ACTION ITEM: Through the line with "stone.diffuse_color = (0.6, 0.6, 0.6, 1)" and starting from the first line, return the records below word for word, with pictures left out.

EXERCISE MATERIAL:
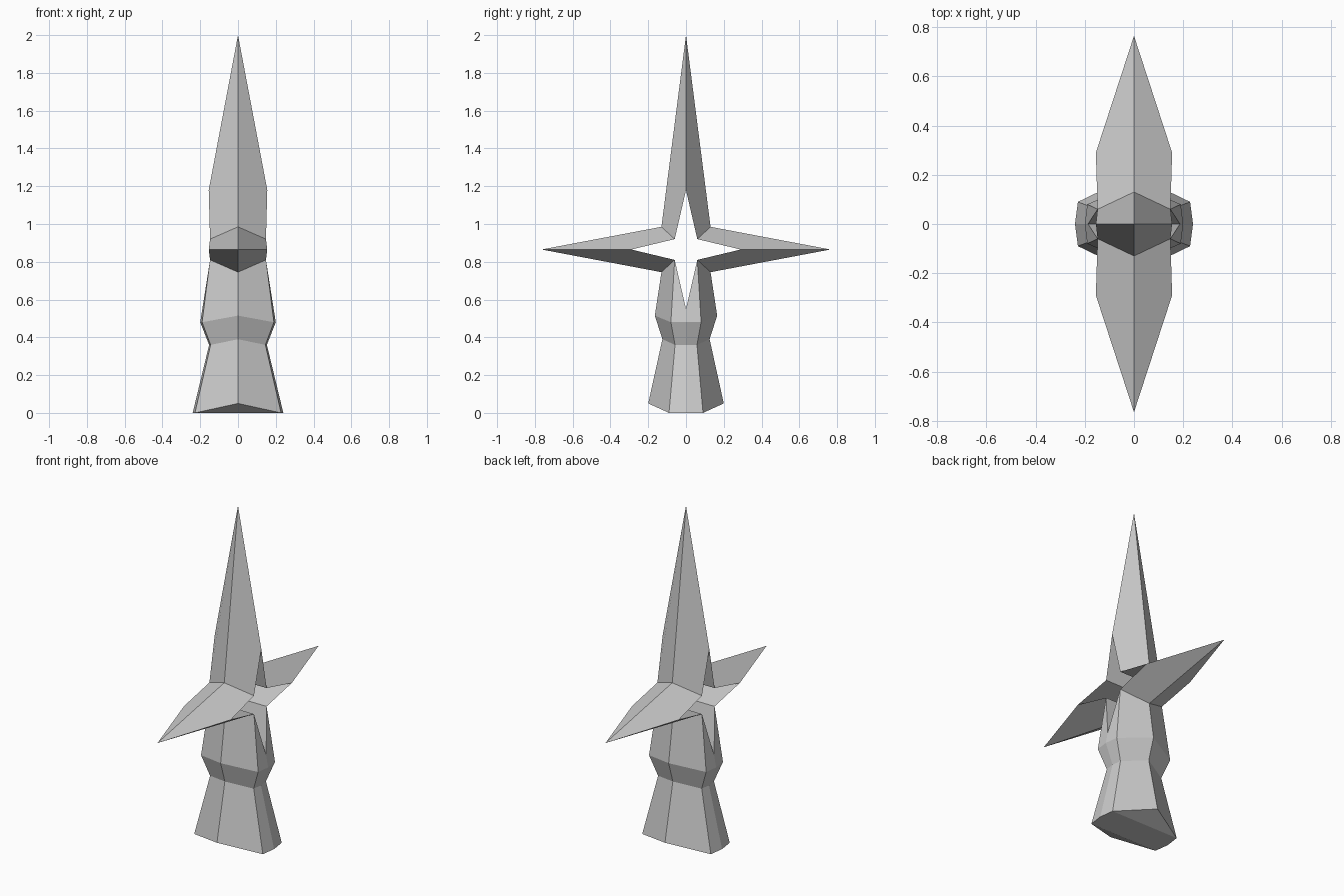
import bpy
import bmesh
from mathutils import Vector

cube = bpy.data.objects.get("Cube")
if cube:
    bpy.data.objects.remove(cube, do_unlink=True)

stone = bpy.data.materials.new("grey stone")
stone.use_nodes = True
stone.diffuse_color = (0.6, 0.6, 0.6, 1)
stone.node_tree.nodes["Principled BSDF"].inputs["Base Color"].default_value = (0.6, 0.6, 0.6, 1)


def flat(p):
    """The same point moved to the x = 0 plane."""
    return (0, p[1], p[2])


def mirrored_object(name, faces):
    """Mirror the faces of one quarter into all four quarters and weld them."""
    bm = bmesh.new()
    for sx in (1, -1):
        for sy in (1, -1):
            for face in faces:
                pts = [Vector((p[0] * sx, p[1] * sy, p[2])) for p in face]
                bm.faces.new([bm.verts.new(p) for p in pts])
    bmesh.ops.remove_doubles(bm, verts=bm.verts[:], dist=0.0005)
    bmesh.ops.recalc_face_normals(bm, faces=bm.faces[:])
    mesh = bpy.data.meshes.new(name)
    bm.to_mesh(mesh)
    bm.free()
    mesh.materials.append(stone)
    obj = bpy.data.objects.new(name, mesh)
    bpy.context.collection.objects.link(obj)
    return obj


# Star frame: sharp outer ridge on x = 0, raised inner rim around the opening
ridge = [(0, 0, 2), (0, 0.13, 0.985), (0, 0.765, 0.865), (0, 0.13, 0.745)]
rim = [(0.155, 0, 1.18), (0.148, 0.06, 0.92), (0.155, 0.29, 0.865), (0.148, 0.06, 0.81)]
star = []
for i in range(3):
    star.append([ridge[i], rim[i], rim[i + 1], ridge[i + 1]])
    star.append([rim[i], flat(rim[i]), flat(rim[i + 1]), rim[i + 1]])
mirrored_object("star_frame", star)

# Handle: rings given as front ridge, side corner and side middle
rings = [
    [ridge[3], rim[3], (0.187, 0, 0.55)],
    [(0, 0.165, 0.515), (0.19, 0.08, 0.48), (0.2, 0, 0.48)],
    [(0, 0.125, 0.39), (0.145, 0.058, 0.36), (0.153, 0, 0.36)],
    [(0, 0.2, 0.05), (0.228, 0.09, 0), (0.24, 0, 0)],
]
handle = []
for upper, lower in zip(rings, rings[1:]):
    for j in range(2):
        handle.append([upper[j], upper[j + 1], lower[j + 1], lower[j]])

# Lower notch of the opening, then the folded underside
notch = rings[0][2]
handle.append([rim[3], notch, flat(notch), flat(rim[3])])
tip, corner, middle = rings[3]
handle.append([tip, corner, flat(corner)])
handle.append([flat(corner), corner, middle, flat(middle)])
mirrored_object("handle", handle)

TASK ANSWER:
import bpy
import bmesh
from mathutils import Vector

cube = bpy.data.objects.get("Cube")
if cube:
    bpy.data.objects.remove(cube, do_unlink=True)

stone = bpy.data.materials.new("grey stone")
stone.use_nodes = True
stone.diffuse_color = (0.6, 0.6, 0.6, 1)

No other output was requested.